What I now know is that Henry did not make it because he simply outgrew himself. Hermit crabs, like people, go through life stages. They are not born with shells, so as they grow, they periodically need to transition into a larger shell, a bigger identity, a more spacious version of themselves. They have to make the outside match the inside because the inside has grown.
During these transitions, they are vulnerable, like you are right now as you transform from “high school you” to “semi-independent young-adult you.” This process will force you to figure out what to abandon, what to keep, and what to add. It’s time for you to pick a new shell. Here’s how hermit crabs do it.
Hermit crabs have been found wearing all kinds of things. Most settle for the traditional used sea-snail shell, of course, but others have been seen sporting coconuts, pen caps, coca cola bottles, doll heads, you name it. They try all kinds of things on for size; if it doesn’t fit, they move on.
If it does fit, however, they wear it regardless of what it looks like, because it’s the fit that matters most. What their shell looks like is everybody else’s problem. A hermit crab can’t really see her own shell anyway.

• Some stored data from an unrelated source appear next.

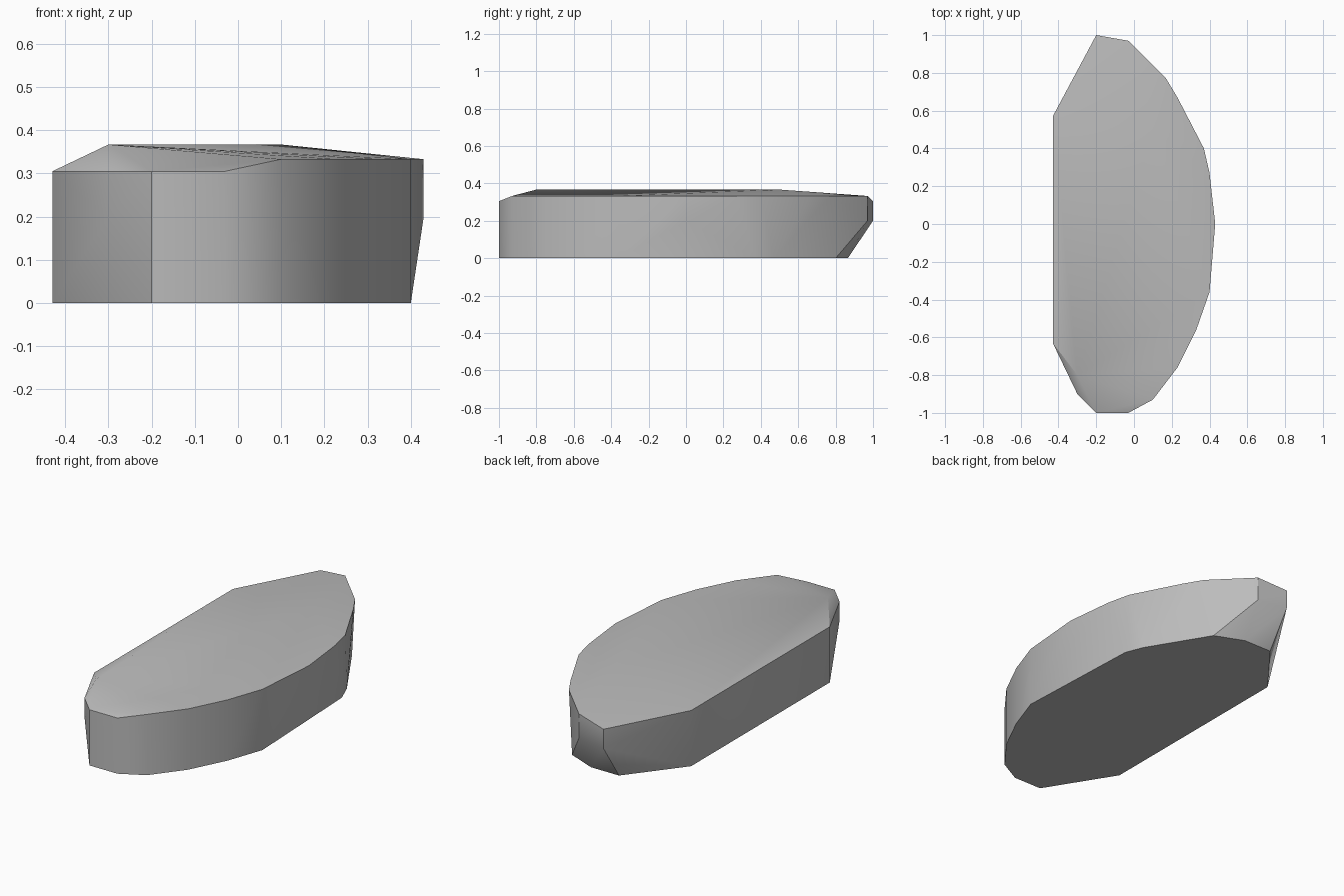
import bpy
import bmesh
import math

default_cube = bpy.data.objects.get("Cube")
if default_cube:
    bpy.data.objects.remove(default_cube, do_unlink=True)


def make_material(name, colour):
    material = bpy.data.materials.new(name)
    material.use_nodes = True
    material.diffuse_color = colour
    material.node_tree.nodes["Principled BSDF"].inputs["Base Color"].default_value = colour
    return material


def make_hull(name, layers, material, smooth_angle):
    """Wrap a convex shell around point layers, each a height and its outline."""
    bm = bmesh.new()
    for height, outline in layers:
        for x, y in outline:
            bm.verts.new((x, y, height))
    bmesh.ops.convex_hull(bm, input=list(bm.verts))
    loose = [v for v in bm.verts if not v.link_faces]
    bmesh.ops.delete(bm, geom=loose, context="VERTS")
    bmesh.ops.dissolve_limit(bm, angle_limit=math.radians(0.5),
                             verts=list(bm.verts), edges=list(bm.edges))
    bmesh.ops.recalc_face_normals(bm, faces=list(bm.faces))
    mesh = bpy.data.meshes.new(name)
    bm.to_mesh(mesh)
    bm.free()
    mesh.materials.append(material)
    obj = bpy.data.objects.new(name, mesh)
    bpy.context.collection.objects.link(obj)
    bpy.ops.object.select_all(action="DESELECT")
    obj.select_set(True)
    bpy.context.view_layer.objects.active = obj
    bpy.ops.object.shade_smooth_by_angle(angle=math.radians(smooth_angle))
    return obj


# Outline pieces shared between layers
straight_side = [(-.43, .57), (-.43, -.63)]
front_nose = [(-.2, -1), (-.03, -1)]
front_curve = [(.1, -.93), (.23, -.76), (.33, -.56), (.4, -.36)]
back_curve = [(.43, 0), (.4, .27), (.37, .4), (.23, .67), (.17, .77), (-.03, .97)]
back_tip = [(-.2, 1)]
front_corner = [(-.3, -.9)]

# Undercut base, raised rim and gently crowned top
base = straight_side + front_nose + front_curve + [
    (.37, .37), (.33, .47), (.13, .8), (-.03, .865), (-.2, .865)]
undercut = front_corner + back_tip + [(.43, 0), (-.03, .97)]
low_rim = straight_side + front_nose + front_corner + back_tip
high_rim = front_curve + back_curve
crown = [(-.3, -.8), (.1, .5)]

stone_grey = make_material("stone grey", (.5, .5, .5, 1))
make_hull("half_round_slab",
          [(0, base), (.2, undercut), (.305, low_rim), (.333, high_rim), (.367, crown)],
          stone_grey, 30)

She’s mostly just looking ahead.
They aren’t afraid to try things on for size and they know it’s the fit that matters most.
When a hermit crab finds an empty shell on the beach that’s too big for it, but that seems cool, it hangs out next to that shell. Other hermit crabs cruise by and say, “hey, what’s up?” “I’m just hanging out by this cool shell that doesn’t fit me.” “Oh, cool.” And then that hermit crab hangs out too.
And so it goes with other hermit crabs that pass by. Pretty soon there’s a crowd of hermit crabs. What’s super cool is that they start sizing each other up, spreading their claws out to see who’s big and who’s small and who’s in-between. And when that’s done, they line up accordingly — just like you did a few minutes ago — biggest to smallest. Then they just hang out and drink coffee and discuss shells and wait.
Finally, a hermit crab comes along who is just the right size for the shell that started this party. All the hermit crabs in line get excited. “Dude, try the shell on! Try it on!“ The big crab crawls out of his shell and into the new one. “Hey, y’all, I think this one works. How does it look?”
And the other crabs say, “Don’t worry about how it looks to us, how does it feel?”
“Feels good. I think it fits!”
Then something amazing happens. All the other hermit crabs crawl out of their shells and into the empty one in front of them. They trade up. Now, they all have a shell that fits.
Through fellowship, frank feedback, and cooperative effort, they all understand what fits them in a way they could not have alone.
Finding your young-adult identity will be a community effort. It requires friends who are willing to size you up and give you an honest sense of what you’re ready for and what you’re not ready for.
So next year, you will need friends. Friends who are willing to tell you the truth. People who know you, care about you, and have your back. Remember as you enter your new world that many of those people are right here in this room.
So stay connected to us and ask for help when you need it.
I have seen hermit crabs on the beach, underwater, in the forest, and on rocks. As long as their shell fits, they are at home wherever they are.
That’s our goal for you and, hopefully, your goal for you. But finding a shell that fits requires leaving the one that no longer does. That’s pretty scary. It leaves you vulnerable. Naked. As you enter college and independence, there may be some parts of your high school identity that just no longer work — that you have outgrown. Don’t be afraid to leave those behind. Don’t be afraid to try new things on for size, to step out of your comfort zone. Don’t be afraid to abandon experiments and ways of being that don’t work, that don’t fit.
If you are patient and diligent and committed to finding an authentic, well-fitted version of yourself, you will.
And then, like the hermit crab, you will be at home wherever you are.